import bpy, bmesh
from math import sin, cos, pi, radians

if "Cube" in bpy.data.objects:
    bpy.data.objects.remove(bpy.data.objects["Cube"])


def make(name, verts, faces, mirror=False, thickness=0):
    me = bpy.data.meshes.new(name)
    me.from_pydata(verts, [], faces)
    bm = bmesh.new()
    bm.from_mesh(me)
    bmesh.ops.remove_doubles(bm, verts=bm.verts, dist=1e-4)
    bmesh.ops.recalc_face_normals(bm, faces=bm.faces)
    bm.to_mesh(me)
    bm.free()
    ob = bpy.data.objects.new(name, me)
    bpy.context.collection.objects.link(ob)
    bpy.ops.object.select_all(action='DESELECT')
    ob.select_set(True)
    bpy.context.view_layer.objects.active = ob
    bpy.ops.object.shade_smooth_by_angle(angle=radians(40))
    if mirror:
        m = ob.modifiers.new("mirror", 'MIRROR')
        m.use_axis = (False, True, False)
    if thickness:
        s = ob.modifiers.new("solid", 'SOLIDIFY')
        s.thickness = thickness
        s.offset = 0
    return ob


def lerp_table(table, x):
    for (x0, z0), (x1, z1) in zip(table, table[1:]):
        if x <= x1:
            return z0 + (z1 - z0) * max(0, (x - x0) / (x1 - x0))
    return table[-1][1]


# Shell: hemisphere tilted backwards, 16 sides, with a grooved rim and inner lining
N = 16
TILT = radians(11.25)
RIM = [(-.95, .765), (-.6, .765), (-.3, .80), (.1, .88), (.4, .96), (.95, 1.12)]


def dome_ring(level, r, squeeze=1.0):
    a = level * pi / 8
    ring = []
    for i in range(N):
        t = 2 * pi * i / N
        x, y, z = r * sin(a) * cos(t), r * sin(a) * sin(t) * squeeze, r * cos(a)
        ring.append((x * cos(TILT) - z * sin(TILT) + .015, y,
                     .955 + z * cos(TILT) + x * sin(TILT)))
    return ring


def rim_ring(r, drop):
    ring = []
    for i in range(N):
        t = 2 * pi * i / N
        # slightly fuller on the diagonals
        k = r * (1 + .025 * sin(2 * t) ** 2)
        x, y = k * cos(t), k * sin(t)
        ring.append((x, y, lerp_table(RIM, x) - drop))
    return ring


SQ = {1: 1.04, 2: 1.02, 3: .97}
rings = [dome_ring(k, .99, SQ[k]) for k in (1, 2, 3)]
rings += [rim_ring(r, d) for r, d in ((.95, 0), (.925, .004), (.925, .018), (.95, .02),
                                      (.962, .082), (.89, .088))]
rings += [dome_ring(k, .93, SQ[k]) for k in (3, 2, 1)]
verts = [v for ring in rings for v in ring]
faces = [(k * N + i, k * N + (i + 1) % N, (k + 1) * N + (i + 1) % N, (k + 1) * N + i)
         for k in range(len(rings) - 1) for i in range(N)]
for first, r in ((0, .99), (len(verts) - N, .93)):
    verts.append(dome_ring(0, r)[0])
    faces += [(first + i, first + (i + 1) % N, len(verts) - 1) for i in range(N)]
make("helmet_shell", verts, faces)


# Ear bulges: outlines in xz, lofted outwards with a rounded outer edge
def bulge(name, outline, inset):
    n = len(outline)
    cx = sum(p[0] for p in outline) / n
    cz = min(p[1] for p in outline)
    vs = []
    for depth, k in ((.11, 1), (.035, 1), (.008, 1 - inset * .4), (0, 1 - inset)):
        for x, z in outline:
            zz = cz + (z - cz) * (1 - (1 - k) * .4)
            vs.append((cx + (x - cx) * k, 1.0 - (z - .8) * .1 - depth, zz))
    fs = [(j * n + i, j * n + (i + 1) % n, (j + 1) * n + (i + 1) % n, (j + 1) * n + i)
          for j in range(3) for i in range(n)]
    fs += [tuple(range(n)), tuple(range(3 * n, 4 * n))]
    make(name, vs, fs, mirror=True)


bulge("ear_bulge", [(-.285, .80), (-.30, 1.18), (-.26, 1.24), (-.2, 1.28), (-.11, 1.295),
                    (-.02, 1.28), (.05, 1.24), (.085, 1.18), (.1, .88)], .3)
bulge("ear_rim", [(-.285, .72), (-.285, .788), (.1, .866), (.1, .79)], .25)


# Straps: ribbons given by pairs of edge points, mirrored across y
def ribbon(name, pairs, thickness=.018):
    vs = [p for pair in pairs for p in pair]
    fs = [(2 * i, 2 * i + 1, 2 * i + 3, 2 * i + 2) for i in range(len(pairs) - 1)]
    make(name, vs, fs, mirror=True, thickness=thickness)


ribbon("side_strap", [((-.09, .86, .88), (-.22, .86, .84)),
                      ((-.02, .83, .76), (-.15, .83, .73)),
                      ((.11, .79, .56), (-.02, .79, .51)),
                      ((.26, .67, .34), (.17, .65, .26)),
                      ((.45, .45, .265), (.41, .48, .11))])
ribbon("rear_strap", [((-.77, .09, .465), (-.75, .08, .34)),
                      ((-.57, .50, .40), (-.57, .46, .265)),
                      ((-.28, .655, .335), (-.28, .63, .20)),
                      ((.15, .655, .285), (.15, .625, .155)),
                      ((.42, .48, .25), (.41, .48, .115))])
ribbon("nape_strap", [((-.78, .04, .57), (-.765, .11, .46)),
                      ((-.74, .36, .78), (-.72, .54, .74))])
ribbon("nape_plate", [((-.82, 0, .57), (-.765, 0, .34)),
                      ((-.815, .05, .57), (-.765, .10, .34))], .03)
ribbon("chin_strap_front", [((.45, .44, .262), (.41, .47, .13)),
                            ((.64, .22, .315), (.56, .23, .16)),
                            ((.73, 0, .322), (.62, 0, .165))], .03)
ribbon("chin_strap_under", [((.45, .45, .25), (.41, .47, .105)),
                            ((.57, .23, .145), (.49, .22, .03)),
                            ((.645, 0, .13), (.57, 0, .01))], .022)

INSTRUCTIONS FOR THE TASK ->
For the listing above, identify each line bearing "make".

RESPONSE FOR THIS EXERCISE ->
def make(name, verts, faces, mirror=False, thickness=0):
make("helmet_shell", verts, faces)
    make(name, vs, fs, mirror=True)
    make(name, vs, fs, mirror=True, thickness=thickness)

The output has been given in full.